--- Your instructions ---
Once you find the line with "a flat outline" in the data that follows, repeat it and every line after it exactly, through the line with "a = [bm.verts.new(put(*q, lo))".

--- Input ---
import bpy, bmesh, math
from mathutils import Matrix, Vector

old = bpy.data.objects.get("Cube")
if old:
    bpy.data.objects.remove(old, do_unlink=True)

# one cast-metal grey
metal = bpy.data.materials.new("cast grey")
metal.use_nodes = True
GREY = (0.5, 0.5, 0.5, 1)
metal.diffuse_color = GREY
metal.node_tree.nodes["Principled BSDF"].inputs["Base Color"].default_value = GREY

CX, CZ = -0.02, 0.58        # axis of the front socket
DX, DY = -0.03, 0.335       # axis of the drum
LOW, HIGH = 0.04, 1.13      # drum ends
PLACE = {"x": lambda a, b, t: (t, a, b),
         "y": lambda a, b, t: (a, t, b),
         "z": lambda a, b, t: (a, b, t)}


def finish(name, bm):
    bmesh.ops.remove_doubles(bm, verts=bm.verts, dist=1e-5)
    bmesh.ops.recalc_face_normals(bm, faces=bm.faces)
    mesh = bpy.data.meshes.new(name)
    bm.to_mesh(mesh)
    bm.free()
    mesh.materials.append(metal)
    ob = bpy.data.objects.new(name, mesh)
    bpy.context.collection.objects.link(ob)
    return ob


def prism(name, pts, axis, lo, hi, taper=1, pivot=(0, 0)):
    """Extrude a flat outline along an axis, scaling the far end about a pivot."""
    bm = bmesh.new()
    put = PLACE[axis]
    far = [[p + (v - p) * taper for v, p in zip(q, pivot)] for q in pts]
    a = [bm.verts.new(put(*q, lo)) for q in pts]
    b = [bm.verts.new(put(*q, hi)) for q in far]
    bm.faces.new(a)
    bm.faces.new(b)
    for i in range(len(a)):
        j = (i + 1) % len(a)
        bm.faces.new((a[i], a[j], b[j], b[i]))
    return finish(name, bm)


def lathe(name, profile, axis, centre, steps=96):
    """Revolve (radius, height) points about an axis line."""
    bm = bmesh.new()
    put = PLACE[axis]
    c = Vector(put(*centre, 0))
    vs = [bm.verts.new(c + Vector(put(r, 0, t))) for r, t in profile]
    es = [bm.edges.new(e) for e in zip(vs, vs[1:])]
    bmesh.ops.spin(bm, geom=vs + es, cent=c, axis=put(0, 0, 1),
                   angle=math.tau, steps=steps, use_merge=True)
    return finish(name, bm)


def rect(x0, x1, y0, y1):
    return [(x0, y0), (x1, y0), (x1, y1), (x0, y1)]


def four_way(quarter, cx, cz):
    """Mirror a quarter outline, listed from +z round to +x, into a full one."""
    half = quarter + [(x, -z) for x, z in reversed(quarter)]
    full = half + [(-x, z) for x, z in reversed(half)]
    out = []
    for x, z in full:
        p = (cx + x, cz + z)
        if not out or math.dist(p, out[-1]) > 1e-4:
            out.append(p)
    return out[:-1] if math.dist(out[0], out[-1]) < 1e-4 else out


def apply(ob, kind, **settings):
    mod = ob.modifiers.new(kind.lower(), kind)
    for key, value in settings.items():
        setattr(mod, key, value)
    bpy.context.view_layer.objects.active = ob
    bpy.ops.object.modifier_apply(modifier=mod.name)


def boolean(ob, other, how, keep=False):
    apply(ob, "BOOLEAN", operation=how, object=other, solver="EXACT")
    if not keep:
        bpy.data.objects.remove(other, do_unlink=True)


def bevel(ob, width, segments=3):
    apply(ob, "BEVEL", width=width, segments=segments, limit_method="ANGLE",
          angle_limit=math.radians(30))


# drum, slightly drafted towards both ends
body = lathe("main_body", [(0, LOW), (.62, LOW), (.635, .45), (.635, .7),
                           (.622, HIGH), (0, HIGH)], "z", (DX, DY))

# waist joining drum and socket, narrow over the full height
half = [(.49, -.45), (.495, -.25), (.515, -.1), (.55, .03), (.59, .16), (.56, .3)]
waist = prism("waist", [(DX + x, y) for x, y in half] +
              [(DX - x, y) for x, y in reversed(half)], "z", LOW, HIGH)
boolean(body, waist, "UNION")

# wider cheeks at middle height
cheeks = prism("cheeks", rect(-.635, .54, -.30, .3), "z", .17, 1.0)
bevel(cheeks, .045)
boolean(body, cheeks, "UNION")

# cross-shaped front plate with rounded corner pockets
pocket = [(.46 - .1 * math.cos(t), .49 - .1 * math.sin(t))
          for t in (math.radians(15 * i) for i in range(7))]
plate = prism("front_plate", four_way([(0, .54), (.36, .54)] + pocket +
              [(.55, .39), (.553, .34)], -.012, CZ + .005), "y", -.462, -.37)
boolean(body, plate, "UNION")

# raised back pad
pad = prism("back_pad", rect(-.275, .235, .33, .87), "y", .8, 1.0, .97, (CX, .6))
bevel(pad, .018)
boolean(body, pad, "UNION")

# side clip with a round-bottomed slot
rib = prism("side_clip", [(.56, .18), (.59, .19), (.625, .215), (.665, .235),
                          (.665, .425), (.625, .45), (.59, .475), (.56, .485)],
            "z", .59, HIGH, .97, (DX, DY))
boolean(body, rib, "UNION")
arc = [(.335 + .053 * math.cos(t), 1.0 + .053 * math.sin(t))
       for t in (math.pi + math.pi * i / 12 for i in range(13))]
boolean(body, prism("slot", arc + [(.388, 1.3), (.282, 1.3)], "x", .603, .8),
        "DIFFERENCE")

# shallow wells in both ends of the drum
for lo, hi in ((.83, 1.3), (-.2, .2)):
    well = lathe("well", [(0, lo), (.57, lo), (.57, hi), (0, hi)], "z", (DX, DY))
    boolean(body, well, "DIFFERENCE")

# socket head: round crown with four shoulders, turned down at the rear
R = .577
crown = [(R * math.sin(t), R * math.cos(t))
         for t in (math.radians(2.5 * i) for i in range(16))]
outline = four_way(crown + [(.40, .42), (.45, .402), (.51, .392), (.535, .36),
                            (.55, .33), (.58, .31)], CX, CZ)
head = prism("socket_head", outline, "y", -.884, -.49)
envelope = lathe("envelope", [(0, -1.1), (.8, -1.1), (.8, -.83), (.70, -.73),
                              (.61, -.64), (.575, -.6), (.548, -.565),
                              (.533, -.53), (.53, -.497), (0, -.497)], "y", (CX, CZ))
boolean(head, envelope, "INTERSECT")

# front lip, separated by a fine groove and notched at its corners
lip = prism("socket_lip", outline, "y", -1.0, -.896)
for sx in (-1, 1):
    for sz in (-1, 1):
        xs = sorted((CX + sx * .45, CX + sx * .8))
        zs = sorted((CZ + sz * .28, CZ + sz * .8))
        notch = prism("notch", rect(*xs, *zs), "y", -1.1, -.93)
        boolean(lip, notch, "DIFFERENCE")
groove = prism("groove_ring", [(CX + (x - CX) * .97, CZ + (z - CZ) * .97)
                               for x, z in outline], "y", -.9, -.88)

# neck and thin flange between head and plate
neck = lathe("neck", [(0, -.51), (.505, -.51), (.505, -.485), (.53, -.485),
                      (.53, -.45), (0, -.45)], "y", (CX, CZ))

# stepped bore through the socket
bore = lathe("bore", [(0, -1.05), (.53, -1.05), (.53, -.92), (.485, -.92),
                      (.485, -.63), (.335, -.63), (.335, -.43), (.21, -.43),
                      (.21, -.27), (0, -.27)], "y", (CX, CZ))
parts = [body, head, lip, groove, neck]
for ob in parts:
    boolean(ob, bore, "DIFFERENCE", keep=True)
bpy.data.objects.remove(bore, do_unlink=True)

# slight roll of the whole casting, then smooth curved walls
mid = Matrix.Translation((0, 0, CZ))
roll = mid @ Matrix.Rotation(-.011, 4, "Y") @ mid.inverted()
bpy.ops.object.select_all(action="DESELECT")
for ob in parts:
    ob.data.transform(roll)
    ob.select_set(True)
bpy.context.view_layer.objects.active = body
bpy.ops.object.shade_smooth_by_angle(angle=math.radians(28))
--
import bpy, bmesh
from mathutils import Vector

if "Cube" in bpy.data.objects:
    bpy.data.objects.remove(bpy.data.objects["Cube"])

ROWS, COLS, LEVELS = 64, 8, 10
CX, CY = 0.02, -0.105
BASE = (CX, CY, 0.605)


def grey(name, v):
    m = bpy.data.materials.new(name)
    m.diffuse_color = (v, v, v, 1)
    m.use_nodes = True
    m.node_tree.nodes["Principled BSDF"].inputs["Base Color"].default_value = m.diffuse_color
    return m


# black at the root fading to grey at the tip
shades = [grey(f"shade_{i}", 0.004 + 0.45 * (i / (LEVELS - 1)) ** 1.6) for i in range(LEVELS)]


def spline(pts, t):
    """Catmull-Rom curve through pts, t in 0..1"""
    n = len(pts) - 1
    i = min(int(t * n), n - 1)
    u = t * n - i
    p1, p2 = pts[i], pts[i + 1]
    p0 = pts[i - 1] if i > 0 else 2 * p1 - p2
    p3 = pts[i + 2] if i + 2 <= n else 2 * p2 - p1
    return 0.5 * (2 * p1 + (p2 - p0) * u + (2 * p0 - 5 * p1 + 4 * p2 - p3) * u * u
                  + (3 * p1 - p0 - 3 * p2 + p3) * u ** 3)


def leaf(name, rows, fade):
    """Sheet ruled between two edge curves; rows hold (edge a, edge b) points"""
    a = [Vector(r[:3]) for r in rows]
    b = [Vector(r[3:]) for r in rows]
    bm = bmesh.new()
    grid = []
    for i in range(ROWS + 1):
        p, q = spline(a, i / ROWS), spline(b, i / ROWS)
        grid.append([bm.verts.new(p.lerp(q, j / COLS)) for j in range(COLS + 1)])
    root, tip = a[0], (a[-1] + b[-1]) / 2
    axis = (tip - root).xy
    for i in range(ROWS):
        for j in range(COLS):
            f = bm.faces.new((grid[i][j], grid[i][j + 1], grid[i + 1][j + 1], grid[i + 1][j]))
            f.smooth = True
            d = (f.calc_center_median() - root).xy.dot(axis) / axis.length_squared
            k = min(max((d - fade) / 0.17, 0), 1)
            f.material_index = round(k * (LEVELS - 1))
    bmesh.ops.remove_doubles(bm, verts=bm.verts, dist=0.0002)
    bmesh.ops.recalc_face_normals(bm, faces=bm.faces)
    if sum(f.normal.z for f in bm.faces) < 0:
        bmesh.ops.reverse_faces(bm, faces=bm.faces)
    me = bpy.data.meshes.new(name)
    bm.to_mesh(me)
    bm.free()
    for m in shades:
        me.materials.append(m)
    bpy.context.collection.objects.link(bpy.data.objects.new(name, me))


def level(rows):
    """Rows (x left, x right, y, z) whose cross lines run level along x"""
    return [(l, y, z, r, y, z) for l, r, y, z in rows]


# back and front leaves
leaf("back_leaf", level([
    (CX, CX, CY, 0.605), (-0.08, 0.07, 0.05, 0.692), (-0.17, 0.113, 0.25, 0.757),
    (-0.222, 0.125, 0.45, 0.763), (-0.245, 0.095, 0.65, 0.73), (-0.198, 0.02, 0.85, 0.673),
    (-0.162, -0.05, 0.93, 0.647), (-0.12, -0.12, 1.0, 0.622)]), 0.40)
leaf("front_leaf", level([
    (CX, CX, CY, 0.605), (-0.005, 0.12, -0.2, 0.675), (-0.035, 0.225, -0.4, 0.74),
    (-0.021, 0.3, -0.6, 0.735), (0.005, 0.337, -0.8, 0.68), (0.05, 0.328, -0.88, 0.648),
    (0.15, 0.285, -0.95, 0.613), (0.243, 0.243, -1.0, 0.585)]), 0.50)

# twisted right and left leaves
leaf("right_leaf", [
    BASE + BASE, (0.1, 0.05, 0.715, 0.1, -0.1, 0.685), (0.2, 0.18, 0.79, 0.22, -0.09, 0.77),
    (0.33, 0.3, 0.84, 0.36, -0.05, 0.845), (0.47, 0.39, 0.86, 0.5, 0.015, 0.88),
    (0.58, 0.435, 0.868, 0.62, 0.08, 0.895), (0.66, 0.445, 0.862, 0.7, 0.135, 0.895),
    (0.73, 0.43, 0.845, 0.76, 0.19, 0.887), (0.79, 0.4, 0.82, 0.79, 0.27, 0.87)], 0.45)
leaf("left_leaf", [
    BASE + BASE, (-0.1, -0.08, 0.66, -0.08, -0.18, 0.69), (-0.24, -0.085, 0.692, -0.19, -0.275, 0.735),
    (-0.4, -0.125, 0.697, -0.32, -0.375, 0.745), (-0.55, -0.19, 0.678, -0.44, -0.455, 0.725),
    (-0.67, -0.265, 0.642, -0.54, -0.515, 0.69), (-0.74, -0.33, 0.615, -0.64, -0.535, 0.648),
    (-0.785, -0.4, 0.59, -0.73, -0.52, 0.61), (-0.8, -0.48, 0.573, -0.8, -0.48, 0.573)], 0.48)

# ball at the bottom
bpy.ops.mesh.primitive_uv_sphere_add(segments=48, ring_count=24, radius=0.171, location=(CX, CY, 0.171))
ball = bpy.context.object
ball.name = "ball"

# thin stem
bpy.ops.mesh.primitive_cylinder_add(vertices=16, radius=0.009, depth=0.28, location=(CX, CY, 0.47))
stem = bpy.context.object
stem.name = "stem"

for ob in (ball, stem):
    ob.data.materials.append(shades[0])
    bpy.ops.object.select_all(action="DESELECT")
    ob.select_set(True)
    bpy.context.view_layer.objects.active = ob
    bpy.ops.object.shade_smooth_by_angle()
---
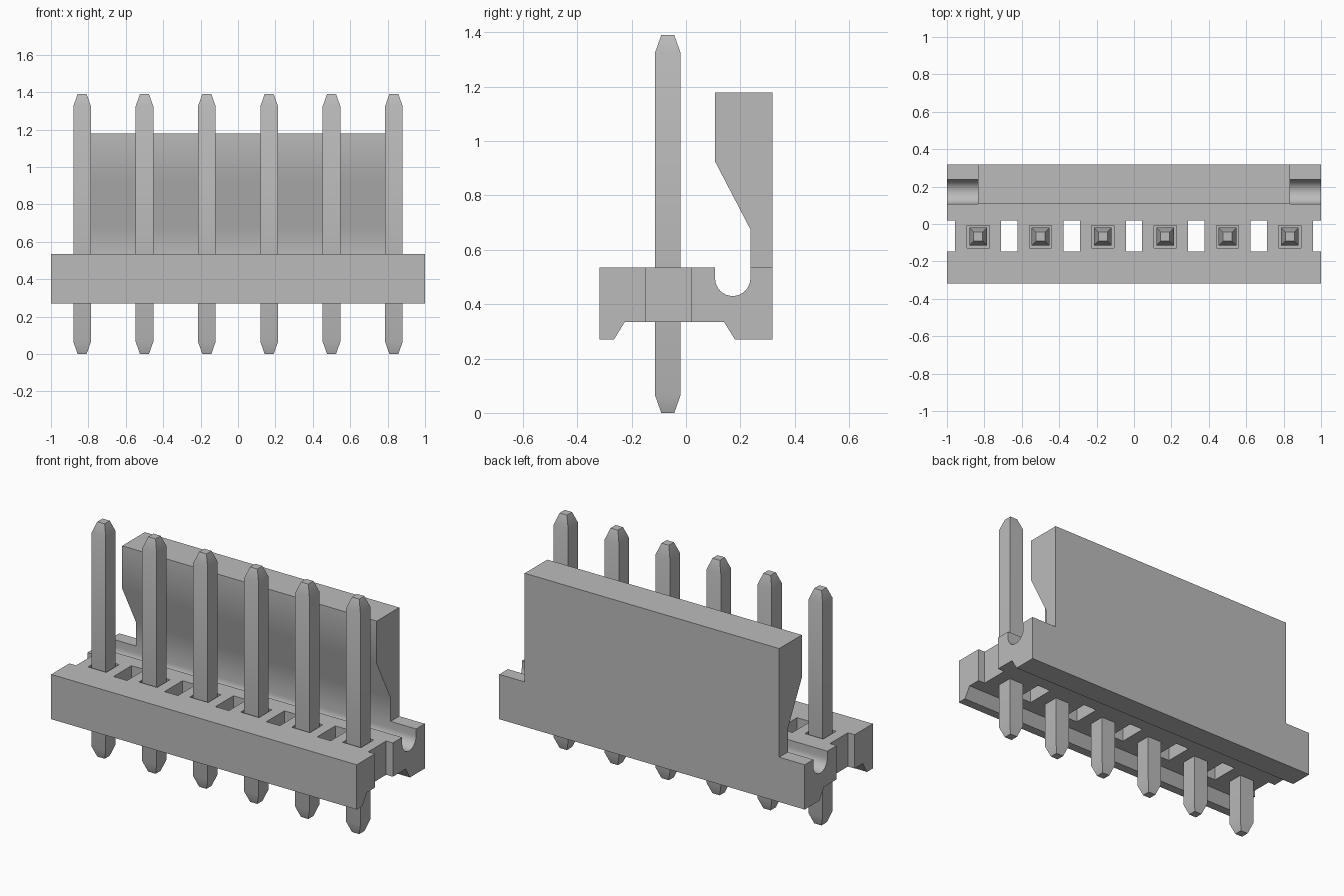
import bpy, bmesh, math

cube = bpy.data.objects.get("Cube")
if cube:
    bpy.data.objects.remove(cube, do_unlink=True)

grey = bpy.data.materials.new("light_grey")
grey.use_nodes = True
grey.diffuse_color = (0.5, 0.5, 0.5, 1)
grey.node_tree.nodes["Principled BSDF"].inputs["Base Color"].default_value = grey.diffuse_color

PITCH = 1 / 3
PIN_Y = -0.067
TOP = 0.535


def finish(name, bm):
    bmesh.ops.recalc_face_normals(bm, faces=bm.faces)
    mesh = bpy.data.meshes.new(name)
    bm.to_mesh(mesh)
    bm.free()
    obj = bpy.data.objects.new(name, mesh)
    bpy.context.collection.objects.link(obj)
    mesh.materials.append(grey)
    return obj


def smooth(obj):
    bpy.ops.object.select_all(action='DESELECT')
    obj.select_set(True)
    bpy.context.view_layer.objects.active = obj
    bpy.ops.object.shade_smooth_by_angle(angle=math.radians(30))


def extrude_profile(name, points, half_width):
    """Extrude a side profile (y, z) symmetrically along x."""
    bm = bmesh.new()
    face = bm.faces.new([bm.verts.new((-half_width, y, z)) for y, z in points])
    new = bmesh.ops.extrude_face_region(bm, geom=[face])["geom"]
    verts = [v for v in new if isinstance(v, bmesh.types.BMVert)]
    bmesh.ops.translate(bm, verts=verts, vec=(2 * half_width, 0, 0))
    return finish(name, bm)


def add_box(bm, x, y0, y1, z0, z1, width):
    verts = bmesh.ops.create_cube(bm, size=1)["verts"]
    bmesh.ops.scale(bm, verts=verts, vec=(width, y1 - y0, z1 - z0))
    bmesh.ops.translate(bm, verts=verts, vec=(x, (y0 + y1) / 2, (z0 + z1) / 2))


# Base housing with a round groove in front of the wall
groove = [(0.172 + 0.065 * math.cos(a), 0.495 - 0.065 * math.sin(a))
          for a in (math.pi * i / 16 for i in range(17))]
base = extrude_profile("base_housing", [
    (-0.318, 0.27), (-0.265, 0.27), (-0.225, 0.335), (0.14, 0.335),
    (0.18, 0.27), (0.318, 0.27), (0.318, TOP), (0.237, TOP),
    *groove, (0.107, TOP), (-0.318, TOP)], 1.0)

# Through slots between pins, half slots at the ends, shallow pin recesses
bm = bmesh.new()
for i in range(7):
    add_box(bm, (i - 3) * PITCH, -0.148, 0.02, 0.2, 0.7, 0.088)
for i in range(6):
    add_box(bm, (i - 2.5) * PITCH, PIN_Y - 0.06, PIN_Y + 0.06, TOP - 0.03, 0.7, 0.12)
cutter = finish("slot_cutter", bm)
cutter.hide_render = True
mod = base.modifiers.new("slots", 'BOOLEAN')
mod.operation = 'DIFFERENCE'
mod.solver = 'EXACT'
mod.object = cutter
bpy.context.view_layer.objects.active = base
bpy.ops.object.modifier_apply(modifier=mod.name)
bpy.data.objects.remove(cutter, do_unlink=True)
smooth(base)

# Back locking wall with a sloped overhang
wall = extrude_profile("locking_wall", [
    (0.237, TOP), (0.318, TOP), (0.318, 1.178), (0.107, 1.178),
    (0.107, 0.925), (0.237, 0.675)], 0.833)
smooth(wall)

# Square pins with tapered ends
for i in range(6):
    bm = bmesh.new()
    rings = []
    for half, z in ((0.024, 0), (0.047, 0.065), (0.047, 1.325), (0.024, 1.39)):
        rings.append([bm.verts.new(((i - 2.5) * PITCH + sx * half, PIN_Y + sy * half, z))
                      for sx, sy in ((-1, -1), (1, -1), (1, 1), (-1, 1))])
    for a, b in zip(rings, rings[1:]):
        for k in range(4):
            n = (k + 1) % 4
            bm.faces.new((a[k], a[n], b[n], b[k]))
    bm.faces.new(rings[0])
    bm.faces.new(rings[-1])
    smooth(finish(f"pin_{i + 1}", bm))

--- Task result ---
    """Extrude a flat outline along an axis, scaling the far end about a pivot."""
    bm = bmesh.new()
    put = PLACE[axis]
    far = [[p + (v - p) * taper for v, p in zip(q, pivot)] for q in pts]
    a = [bm.verts.new(put(*q, lo)) for q in pts]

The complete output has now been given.